arriving at kasturba knowing you’ll have to leave again is like falling asleep knowing you are going to have a nightmare; you resist it but eventually it happens anyway, the sweet of sleep and the agony of the dream.
as i arrive this particular day, ten girls are practicing karate in the courtyard. their karate teacher left last year so they are led by sabhina and nisha, two older girls who have taken over the shouting of the numbers as the girls punch the air and kick the heat. their beautiful faces are sweaty, focused, concentrated on their own strength. my eyes well with tears as I sit in the school listening to their energetic voices through the hideous pink curtains. there is a bag of used hospital gowns on the desk; white with blue squares, that have been donated to be used as karate robes. somehow this saddens me deeply; that girls who push themselves practice in the merciless heat without instructor or class should be reduced to wearing the discarded gowns of the dead and dying.
i have asked each girl to tell me their story; their kahaani. i want to have their words tucked into my soul so i can see them when i’m home and missing the bright eyes and poignant optimism of these children whom fortune has frowned upon. some of them have already written them down in hindi as an exercise by the school, but i want their voices, their smiles, their beauty. i haven’t told them that i am leaving again; that i don’t know when i’ll be back. i don’t know if it will hurt them, but i know it will break me.

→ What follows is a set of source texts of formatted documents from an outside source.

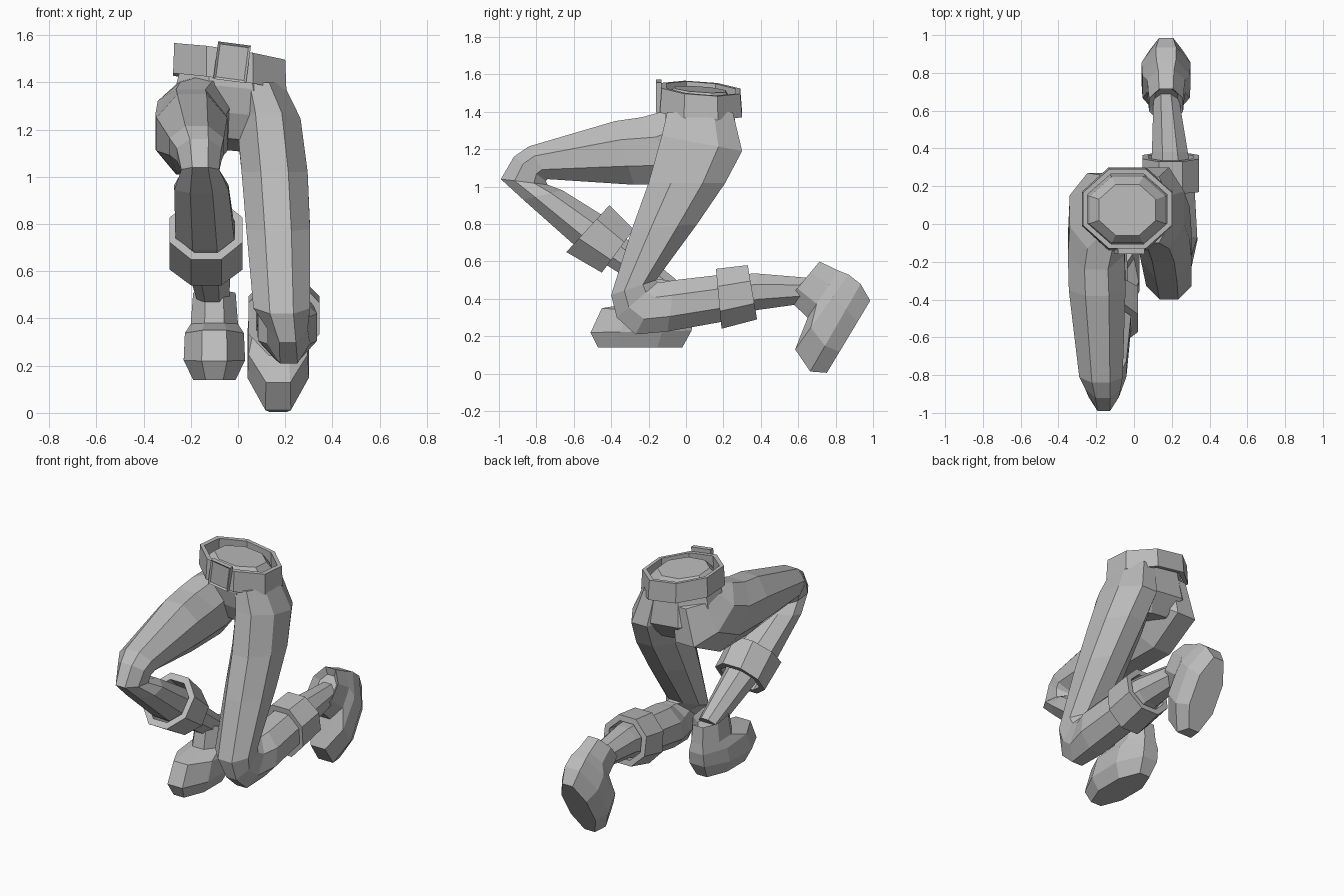
import bpy, bmesh, math
from mathutils import Vector

cube = bpy.data.objects.get("Cube")
if cube:
    bpy.data.objects.remove(cube, do_unlink=True)

GREY = (0.5, 0.5, 0.5, 1)
grey = bpy.data.materials.new("plain grey")
grey.use_nodes = True
grey.diffuse_color = GREY
grey.node_tree.nodes["Principled BSDF"].inputs["Base Color"].default_value = GREY


def finish(name, bm):
    bmesh.ops.recalc_face_normals(bm, faces=bm.faces)
    mesh = bpy.data.meshes.new(name)
    bm.to_mesh(mesh)
    bm.free()
    mesh.materials.append(grey)
    obj = bpy.data.objects.new(name, mesh)
    bpy.context.collection.objects.link(obj)
    return obj


def loft(name, sections, sides=8, roll=0.0, closed=False):
    """Skin rings given as (x centre, half width, y1, z1, y2, z2)."""
    bm = bmesh.new()
    rings = []
    grow = 1 / math.cos(math.pi / sides)
    for x, half, y1, z1, y2, z2 in sections:
        a, b = Vector((x, y1, z1)), Vector((x, y2, z2))
        mid, arm = (a + b) / 2, (b - a) / 2
        ring = []
        for i in range(sides):
            t = (i + 0.5) * math.tau / sides
            p = mid + arm * math.cos(t) * grow
            p.x += half * math.sin(t) * grow
            p.z -= roll * (p.x - x)
            ring.append(bm.verts.new(p))
        rings.append(ring)
    pairs = list(zip(rings, rings[1:]))
    if closed:
        pairs.append((rings[-1], rings[0]))
    else:
        bm.faces.new(rings[0])
        bm.faces.new(rings[-1])
    for r, s in pairs:
        for i in range(sides):
            j = (i + 1) % sides
            bm.faces.new((r[i], r[j], s[j], s[i]))
    return finish(name, bm)


def cuff(name, x, half, start, end):
    """Hollow band around the shin, between two end lines."""
    def inner(line):
        y1, z1, y2, z2 = line
        k = 0.12
        return (x, half * 0.78, y1 + (y2 - y1) * k, z1 + (z2 - z1) * k,
                y2 - (y2 - y1) * k, z2 - (z2 - z1) * k)
    loft(name, [(x, half, *start), (x, half, *end), inner(end), inner(start)],
         closed=True)


def shoe(name, x, heel, angle):
    """Shoe stacked from the sole up; angle turns it about the heel."""
    along = Vector((-math.cos(angle), -math.sin(angle)))
    up = Vector((-math.sin(angle), math.cos(angle)))
    layers = [(0.09, 0.0, 0.0, 0.45, 0.0), (0.13, -0.05, 0.09, 0.49, 0.08),
              (0.125, -0.06, 0.17, 0.43, 0.21), (0.10, -0.05, 0.23, 0.25, 0.24),
              (0.09, -0.04, 0.34, 0.22, 0.38), (0.06, 0.0, 0.31, 0.16, 0.33)]
    rows = []
    for half, l1, h1, l2, h2 in layers:
        p = Vector(heel) + along * l1 + up * h1
        q = Vector(heel) + along * l2 + up * h2
        rows.append((x, half, *p, *q))
    loft(name, rows)


# Hips
loft("hips", [
    (-0.035, 0.15, -0.06, 1.53, 0.21, 1.51),
    (-0.035, 0.20, -0.10, 1.48, 0.25, 1.45),
    (-0.03, 0.23, -0.11, 1.38, 0.26, 1.36),
    (-0.03, 0.26, -0.09, 1.27, 0.28, 1.22),
    (-0.02, 0.13, -0.04, 1.16, 0.20, 1.11)], roll=0.1)

# Belt and buckle
loft("belt", [
    (-0.035, 0.215, -0.11, 1.42, 0.27, 1.39),
    (-0.035, 0.24, -0.14, 1.41, 0.30, 1.385),
    (-0.035, 0.235, -0.13, 1.54, 0.29, 1.51),
    (-0.035, 0.21, -0.105, 1.54, 0.265, 1.51)], roll=0.15, closed=True)

bm = bmesh.new()
bmesh.ops.create_cube(bm, size=1)
bmesh.ops.scale(bm, vec=(0.14, 0.03, 0.16), verts=bm.verts)
front = min(bm.faces, key=lambda f: f.calc_center_median().y)
bmesh.ops.inset_region(bm, faces=[front], thickness=0.014, depth=-0.008)
buckle = finish("buckle", bm)
buckle.location = (-0.025, -0.145, 1.485)
buckle.rotation_euler = (0, 0.13, 0)

# Left leg, kneeling
loft("left_thigh_and_shin", [
    (0.09, 0.10, -0.10, 1.40, 0.25, 1.40),
    (0.13, 0.135, -0.13, 1.27, 0.30, 1.19),
    (0.155, 0.14, -0.20, 1.02, 0.21, 1.02),
    (0.17, 0.135, -0.29, 0.77, 0.06, 0.80),
    (0.185, 0.12, -0.40, 0.42, -0.16, 0.50),
    (0.21, 0.085, -0.37, 0.30, -0.15, 0.49),
    (0.215, 0.09, -0.27, 0.21, -0.12, 0.49),
    (0.21, 0.125, -0.10, 0.225, -0.06, 0.50),
    (0.20, 0.12, 0.21, 0.28, 0.20, 0.53),
    (0.19, 0.095, 0.38, 0.34, 0.38, 0.535),
    (0.165, 0.06, 0.74, 0.39, 0.74, 0.505)])
cuff("left_cuff", 0.195, 0.15, (0.19, 0.24, 0.16, 0.56), (0.38, 0.29, 0.33, 0.58))
shoe("left_shoe", 0.17, (0.985, 0.39), math.radians(59))

# Right leg, knee raised
loft("right_thigh_and_shin", [
    (-0.13, 0.12, 0.26, 1.36, -0.06, 1.42),
    (-0.18, 0.16, 0.27, 1.13, -0.13, 1.40),
    (-0.20, 0.15, 0.02, 1.01, -0.24, 1.37),
    (-0.195, 0.15, -0.28, 1.01, -0.38, 1.35),
    (-0.175, 0.115, -0.74, 1.04, -0.84, 1.215),
    (-0.165, 0.095, -0.75, 1.03, -0.92, 1.16),
    (-0.16, 0.08, -0.74, 1.01, -0.99, 1.04),
    (-0.155, 0.115, -0.66, 0.98, -0.87, 0.93),
    (-0.14, 0.125, -0.42, 0.83, -0.60, 0.69),
    (-0.125, 0.095, -0.33, 0.73, -0.44, 0.59),
    (-0.10, 0.06, -0.05, 0.50, -0.14, 0.40)])
cuff("right_cuff", -0.135, 0.155, (-0.64, 0.65, -0.41, 0.90), (-0.45, 0.54, -0.28, 0.77))
shoe("right_shoe", -0.10, (-0.02, 0.14), 0)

at dance class last week i learned to let go. my father has been reminding me of the buddhist mentality of action without attachment to outcome. i have been trying to practice this, but it’s difficult. i want to make their lives better, but all i can do is come sit in a circle with them as we roll our shoulders backwards and reach up to pluck imaginary stars from the sky. anyway, last week i came to teach class and i soon realized it was impossible. the air crackled with energy and distraction. several other staff members were at kasturba conducting various business, and the girls could barely sit still, let alone concentrate on isolations and rhythms. but, as we dispersed after a failed attempt at order, two girls, takkaluma and soni, came up to me and said in their barely-there english, ‘disco dancing, didi?’ and they made an attempt at what they think ‘american’ dancing looks like (imagine john travolta had he been born in bollywood). inspired, i ran to my ipod (blessedly there was power at the moment) and put on ‘this is your night’ – a rollicking disco-style song, compliments of the ‘night at the roxbury’ soundtrack. ‘this is your night, dancing free into the morning light, together forever, for this is your night, and everything’s gonna be alri-ee-ai-ee-ight…’ and there in the cement room, we danced. it wasn’t class, it wasn’t technique, it wasn’t ordered or organized or structured. but forty girls and i flung ourselves around the room in pairs and trios, tossing our hair, jumping wildly, grinning ear to ear and bubbling with pure, unadulterated bliss. it was joy; sweaty, barefoot, filthy joy, set to the unlikely soundtrack of a will ferrell movie.
they are coming in now, the girls, done with the afternoon’s karate. their faces are flushed and they splash themselves with water from the hand pump. they glow, each and every one. my heart aches with protective love. i would stay here forever, just to prove my love, how it aches in my belly and behind my eyelids. but i can’t. i have my own family, my own life, my own home. how i wish i could take them with me. in one of the stories in front of me ruhi writes, ‘for me, kasturba is a place where i can laugh, sing, dance, and study.’ i run my fingers over her words. she has the best smile, ruhi. it lights up the room.
i am already planning my farewell speech; telling them that i will respond to every letter, that i will be back in a year or two, that i love them all dearly. i feel like it isn’t enough, but i know it’s all i have. these months have flown by too quickly, with too few classes and too few quiet evenings spent braiding hair and drinking chai. but i’ve stockpiled hugs, sweet looks, and heads rested trustingly on my shoulder in embraces. i remember these moments, so tender and safe and loving, and i close my eyes.
parting is such sweet sorrow. was it shakespeare? it’s a lie, a bitter lie. it’s not sweet at all. it’s just sorrow. bihar is a long, long way from california. when i am here and my life is on the shores of the pacific, i can reach it with tenuous, fragile fingers: the questionable bihari internet, postcards dripping with watercolours, phone calls at $3/minute. but without these advantages, of money and technological logistics, the distance is tenfold. bihar is a long, long way from california.
i am coming back; i know this. maybe next year, maybe the year after. with my boyfriend, sam, or my girlfriend, erika. i would like to bring my parents but every note home that i write that involves ‘six kinds of shit’ ‘187 mosquito bites’ and ‘food poisoning with a squat toilet on a train’ makes that less likely. but who knows if my return will be in time – in time to see ‘my’ girls before they leave. in time to wish them well. more are leaving every year – off to their lives; their schooling (hopefully) and marriages and children, and, too often, prostitution.
my beautiful students, goodbye for now. you will probably never know how much i love you; translation only goes so far. but your stories are flying out into the world to make it better and safer and brighter and more colourful. and you are my angels, every one.